Pick out each line of the records in which the word "objects" appears.

(Beginning of PROVIDED MATERIAL)

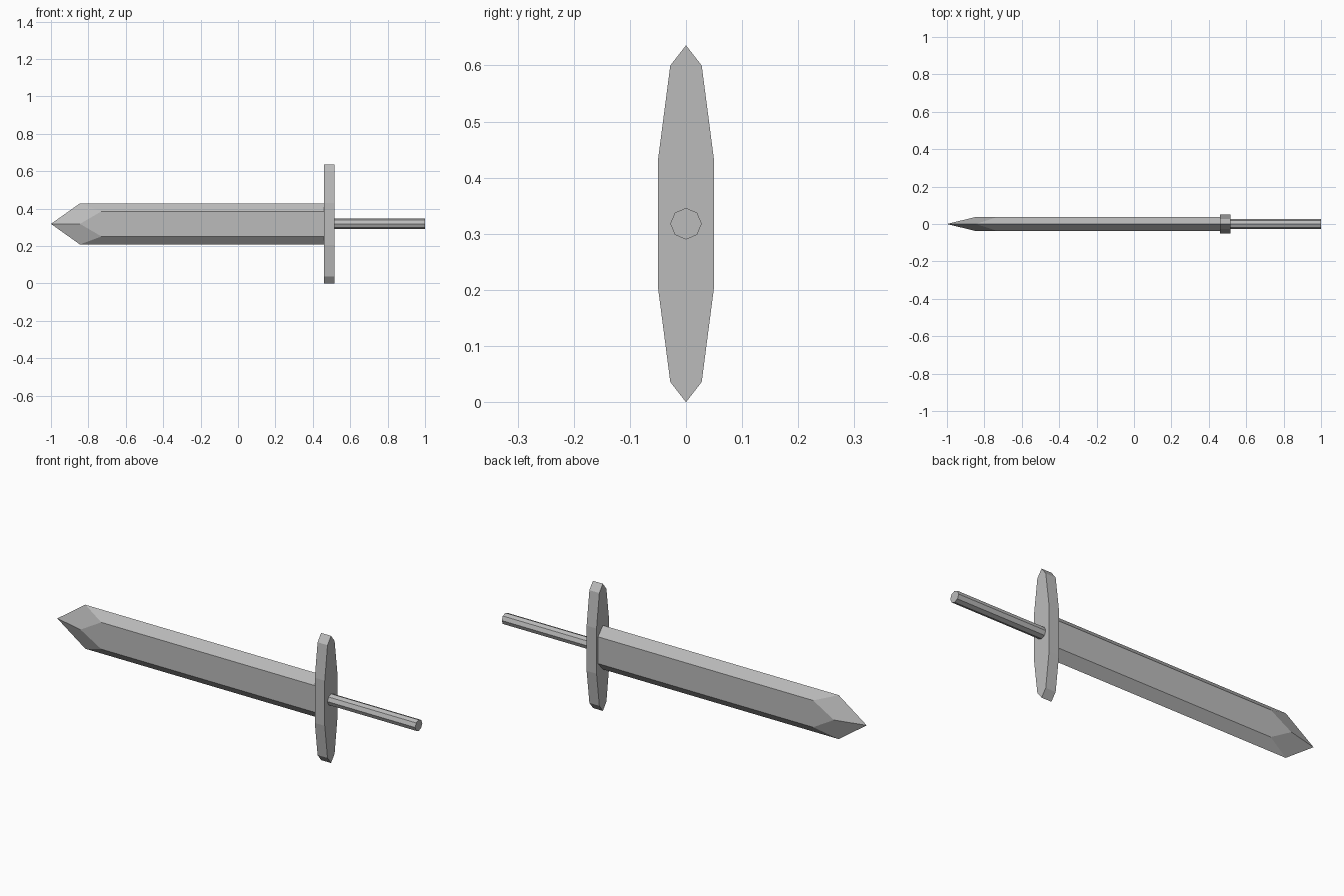
import bpy, bmesh
from math import cos, sin, pi

cube = bpy.data.objects.get("Cube")
if cube:
    bpy.data.objects.remove(cube, do_unlink=True)

steel = bpy.data.materials.new("grey_steel")
steel.use_nodes = True
grey = (0.5, 0.5, 0.5, 1)
steel.diffuse_color = grey
steel.node_tree.nodes["Principled BSDF"].inputs["Base Color"].default_value = grey

MID = 0.318  # height of the sword's long axis


def finish(name, bm):
    bmesh.ops.recalc_face_normals(bm, faces=bm.faces)
    mesh = bpy.data.meshes.new(name)
    bm.to_mesh(mesh)
    bm.free()
    mesh.materials.append(steel)
    obj = bpy.data.objects.new(name, mesh)
    bpy.context.collection.objects.link(obj)


def prism(name, outline, x0, x1):
    """Extrude a (y, z) outline along x."""
    bm = bmesh.new()
    face = bm.faces.new([bm.verts.new((x0, y, MID + z)) for y, z in outline])
    side = bmesh.ops.extrude_face_region(bm, geom=[face], use_keep_orig=True)
    moved = [v for v in side["geom"] if isinstance(v, bmesh.types.BMVert)]
    bmesh.ops.translate(bm, verts=moved, vec=(x1 - x0, 0, 0))
    finish(name, bm)


# Crossguard: long tapered plate with pointed ends
quarter = [(0.05, 0.113), (0.028, 0.282)]
right = [(y, -z) for y, z in reversed(quarter)] + quarter
guard = [(0, -MID)] + right + [(0, MID)] + [(-y, z) for y, z in reversed(right)]
prism("crossguard", guard, 0.46, 0.515)

# Grip: eight-sided rod
rod = [(0.028 * cos(i * pi / 4), 0.028 * sin(i * pi / 4)) for i in range(8)]
prism("grip", rod, 0.515, 1.0)

# Blade: bevelled edges, flat sides, faceted point
bm = bmesh.new()


def vert(x, y, z):
    return bm.verts.new((x, y, MID + z))


tip = vert(-1, 0, 0)
edge = {s: (vert(-0.845, 0, s * 0.11), vert(0.46, 0, s * 0.11)) for s in (1, -1)}
end_ring = {}
for y in (-0.038, 0.038):
    nose = vert(-0.845, y, 0)
    flat = {s: (vert(-0.73, y, s * 0.067), vert(0.46, y, s * 0.067)) for s in (1, -1)}
    end_ring[y] = flat
    bm.faces.new((nose, flat[1][0], flat[1][1], flat[-1][1], flat[-1][0]))
    for s in (1, -1):
        bm.faces.new((tip, edge[s][0], flat[s][0], nose))
        bm.faces.new((edge[s][0], edge[s][1], flat[s][1], flat[s][0]))
front, back = end_ring.values()
bm.faces.new((edge[1][1], front[1][1], front[-1][1], edge[-1][1], back[-1][1], back[1][1]))
finish("blade", bm)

(End of PROVIDED MATERIAL)

● ANSWER SECTION
cube = bpy.data.objects.get("Cube")
    bpy.data.objects.remove(cube, do_unlink=True)
    obj = bpy.data.objects.new(name, mesh)
    bpy.context.collection.objects.link(obj)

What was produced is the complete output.